→ Exercise prompt: Write out exactly the lines below that run from the one containing "for j in range(n +" through the one containing "tube(name, points, .017)", both included, with no other lines.

→ Given data:

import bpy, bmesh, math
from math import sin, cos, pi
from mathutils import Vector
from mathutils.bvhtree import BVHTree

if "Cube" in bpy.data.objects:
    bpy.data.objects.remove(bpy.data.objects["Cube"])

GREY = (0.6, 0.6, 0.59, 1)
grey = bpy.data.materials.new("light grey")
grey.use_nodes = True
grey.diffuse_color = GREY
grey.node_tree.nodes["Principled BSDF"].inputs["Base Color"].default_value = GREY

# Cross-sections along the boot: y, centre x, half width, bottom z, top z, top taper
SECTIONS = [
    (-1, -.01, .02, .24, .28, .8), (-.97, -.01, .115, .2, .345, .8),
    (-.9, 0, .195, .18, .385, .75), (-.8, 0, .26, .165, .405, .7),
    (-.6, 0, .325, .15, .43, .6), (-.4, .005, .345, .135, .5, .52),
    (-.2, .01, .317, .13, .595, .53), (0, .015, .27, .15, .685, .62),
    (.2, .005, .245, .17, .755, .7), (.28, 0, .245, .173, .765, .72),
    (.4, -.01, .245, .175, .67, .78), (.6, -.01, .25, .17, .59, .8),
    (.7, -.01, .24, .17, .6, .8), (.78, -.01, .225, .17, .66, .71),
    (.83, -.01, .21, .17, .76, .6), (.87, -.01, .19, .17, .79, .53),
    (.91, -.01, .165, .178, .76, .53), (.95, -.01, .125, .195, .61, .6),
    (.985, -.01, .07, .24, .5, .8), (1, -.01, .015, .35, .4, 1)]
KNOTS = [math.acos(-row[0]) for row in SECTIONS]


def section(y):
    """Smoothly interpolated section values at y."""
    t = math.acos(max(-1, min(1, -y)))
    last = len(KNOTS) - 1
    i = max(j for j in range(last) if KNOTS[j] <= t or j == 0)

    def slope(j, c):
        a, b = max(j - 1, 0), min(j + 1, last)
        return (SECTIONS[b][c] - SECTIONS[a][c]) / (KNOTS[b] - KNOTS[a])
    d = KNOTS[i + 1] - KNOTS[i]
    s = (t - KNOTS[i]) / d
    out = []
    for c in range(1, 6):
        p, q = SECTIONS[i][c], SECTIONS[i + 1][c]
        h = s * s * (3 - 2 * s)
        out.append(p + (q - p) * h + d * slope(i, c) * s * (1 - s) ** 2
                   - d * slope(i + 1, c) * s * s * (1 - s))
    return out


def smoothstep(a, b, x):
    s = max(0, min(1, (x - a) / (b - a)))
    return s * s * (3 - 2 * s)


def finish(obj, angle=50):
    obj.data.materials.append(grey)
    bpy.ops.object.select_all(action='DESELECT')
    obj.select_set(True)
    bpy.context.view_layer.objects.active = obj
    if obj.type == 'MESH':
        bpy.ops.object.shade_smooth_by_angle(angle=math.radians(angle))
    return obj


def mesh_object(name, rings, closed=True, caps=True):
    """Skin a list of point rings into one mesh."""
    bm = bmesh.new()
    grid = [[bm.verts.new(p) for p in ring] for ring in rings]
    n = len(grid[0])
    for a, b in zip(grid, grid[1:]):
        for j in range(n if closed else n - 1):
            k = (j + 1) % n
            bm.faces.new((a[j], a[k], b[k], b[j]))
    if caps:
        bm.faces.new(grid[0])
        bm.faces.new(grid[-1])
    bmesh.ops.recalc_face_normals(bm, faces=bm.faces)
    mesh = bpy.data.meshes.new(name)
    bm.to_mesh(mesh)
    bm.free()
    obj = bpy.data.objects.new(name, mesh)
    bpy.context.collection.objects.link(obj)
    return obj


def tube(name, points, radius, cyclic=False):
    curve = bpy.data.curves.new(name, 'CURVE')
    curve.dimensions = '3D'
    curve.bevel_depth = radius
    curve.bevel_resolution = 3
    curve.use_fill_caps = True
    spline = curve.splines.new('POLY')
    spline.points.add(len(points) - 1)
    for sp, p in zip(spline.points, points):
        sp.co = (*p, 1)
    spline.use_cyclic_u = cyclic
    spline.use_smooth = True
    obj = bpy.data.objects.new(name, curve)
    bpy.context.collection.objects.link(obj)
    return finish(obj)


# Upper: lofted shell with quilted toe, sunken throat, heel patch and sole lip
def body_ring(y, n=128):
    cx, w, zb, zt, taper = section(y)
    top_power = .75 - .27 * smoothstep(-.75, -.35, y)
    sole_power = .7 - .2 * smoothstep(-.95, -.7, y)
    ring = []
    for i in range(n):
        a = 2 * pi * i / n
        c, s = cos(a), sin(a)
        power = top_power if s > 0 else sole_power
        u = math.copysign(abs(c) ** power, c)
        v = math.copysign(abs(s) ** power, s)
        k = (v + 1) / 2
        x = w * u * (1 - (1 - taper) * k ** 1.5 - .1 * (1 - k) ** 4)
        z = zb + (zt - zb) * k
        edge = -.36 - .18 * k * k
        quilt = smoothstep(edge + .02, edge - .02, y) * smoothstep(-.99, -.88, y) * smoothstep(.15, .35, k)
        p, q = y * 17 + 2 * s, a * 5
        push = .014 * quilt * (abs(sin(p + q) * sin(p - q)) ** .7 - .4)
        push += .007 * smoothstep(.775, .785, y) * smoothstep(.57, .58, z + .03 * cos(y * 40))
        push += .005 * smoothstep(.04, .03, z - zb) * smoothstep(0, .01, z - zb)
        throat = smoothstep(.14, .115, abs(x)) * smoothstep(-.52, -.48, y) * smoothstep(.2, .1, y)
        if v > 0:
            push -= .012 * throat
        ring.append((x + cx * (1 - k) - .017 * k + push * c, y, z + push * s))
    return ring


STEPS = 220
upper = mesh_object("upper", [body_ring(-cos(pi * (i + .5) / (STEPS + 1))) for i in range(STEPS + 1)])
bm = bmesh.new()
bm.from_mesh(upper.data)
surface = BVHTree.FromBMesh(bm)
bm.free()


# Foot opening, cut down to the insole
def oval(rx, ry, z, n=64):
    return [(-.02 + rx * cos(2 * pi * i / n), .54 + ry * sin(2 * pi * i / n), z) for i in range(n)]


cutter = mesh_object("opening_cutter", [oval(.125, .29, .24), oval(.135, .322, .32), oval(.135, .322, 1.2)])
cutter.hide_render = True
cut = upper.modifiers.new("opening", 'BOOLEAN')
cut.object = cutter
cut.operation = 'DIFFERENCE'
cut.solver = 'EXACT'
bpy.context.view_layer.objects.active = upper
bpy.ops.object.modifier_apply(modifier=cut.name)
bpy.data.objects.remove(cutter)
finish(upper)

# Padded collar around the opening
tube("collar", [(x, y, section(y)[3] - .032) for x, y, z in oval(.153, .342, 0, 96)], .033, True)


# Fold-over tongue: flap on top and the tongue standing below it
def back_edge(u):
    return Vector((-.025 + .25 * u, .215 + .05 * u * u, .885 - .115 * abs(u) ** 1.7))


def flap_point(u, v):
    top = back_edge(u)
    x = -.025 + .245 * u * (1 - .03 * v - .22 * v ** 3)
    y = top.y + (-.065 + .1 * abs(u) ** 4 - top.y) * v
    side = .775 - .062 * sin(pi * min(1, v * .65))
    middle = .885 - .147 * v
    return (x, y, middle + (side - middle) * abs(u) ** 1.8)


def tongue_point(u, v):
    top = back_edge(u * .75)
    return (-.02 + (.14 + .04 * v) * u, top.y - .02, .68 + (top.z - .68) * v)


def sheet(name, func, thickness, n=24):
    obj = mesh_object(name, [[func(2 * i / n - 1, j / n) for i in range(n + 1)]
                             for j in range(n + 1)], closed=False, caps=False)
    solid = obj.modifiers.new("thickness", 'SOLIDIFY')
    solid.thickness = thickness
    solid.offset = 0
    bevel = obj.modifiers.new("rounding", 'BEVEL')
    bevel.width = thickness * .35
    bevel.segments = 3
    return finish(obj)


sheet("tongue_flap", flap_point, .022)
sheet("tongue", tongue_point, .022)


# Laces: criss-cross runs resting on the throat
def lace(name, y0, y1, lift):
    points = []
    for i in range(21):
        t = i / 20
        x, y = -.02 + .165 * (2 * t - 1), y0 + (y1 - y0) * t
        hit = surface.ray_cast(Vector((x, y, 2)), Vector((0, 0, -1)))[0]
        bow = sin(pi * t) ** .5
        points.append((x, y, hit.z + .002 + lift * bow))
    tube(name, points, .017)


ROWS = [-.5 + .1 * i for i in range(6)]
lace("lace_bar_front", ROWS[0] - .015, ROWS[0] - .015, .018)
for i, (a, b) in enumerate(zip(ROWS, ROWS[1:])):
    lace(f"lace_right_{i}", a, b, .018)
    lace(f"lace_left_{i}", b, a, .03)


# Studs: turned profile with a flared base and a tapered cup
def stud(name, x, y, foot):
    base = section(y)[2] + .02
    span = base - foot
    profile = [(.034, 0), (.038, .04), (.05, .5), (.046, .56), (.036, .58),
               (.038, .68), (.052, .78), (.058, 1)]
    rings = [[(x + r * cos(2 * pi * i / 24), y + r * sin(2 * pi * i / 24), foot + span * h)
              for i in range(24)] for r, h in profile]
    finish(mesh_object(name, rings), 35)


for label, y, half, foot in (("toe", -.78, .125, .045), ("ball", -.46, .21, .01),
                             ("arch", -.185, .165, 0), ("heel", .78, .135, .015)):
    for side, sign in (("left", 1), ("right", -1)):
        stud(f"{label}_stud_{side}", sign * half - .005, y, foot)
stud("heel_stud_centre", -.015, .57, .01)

→ Task solution:
                             for j in range(n + 1)], closed=False, caps=False)
    solid = obj.modifiers.new("thickness", 'SOLIDIFY')
    solid.thickness = thickness
    solid.offset = 0
    bevel = obj.modifiers.new("rounding", 'BEVEL')
    bevel.width = thickness * .35
    bevel.segments = 3
    return finish(obj)


sheet("tongue_flap", flap_point, .022)
sheet("tongue", tongue_point, .022)


# Laces: criss-cross runs resting on the throat
def lace(name, y0, y1, lift):
    points = []
    for i in range(21):
        t = i / 20
        x, y = -.02 + .165 * (2 * t - 1), y0 + (y1 - y0) * t
        hit = surface.ray_cast(Vector((x, y, 2)), Vector((0, 0, -1)))[0]
        bow = sin(pi * t) ** .5
        points.append((x, y, hit.z + .002 + lift * bow))
    tube(name, points, .017)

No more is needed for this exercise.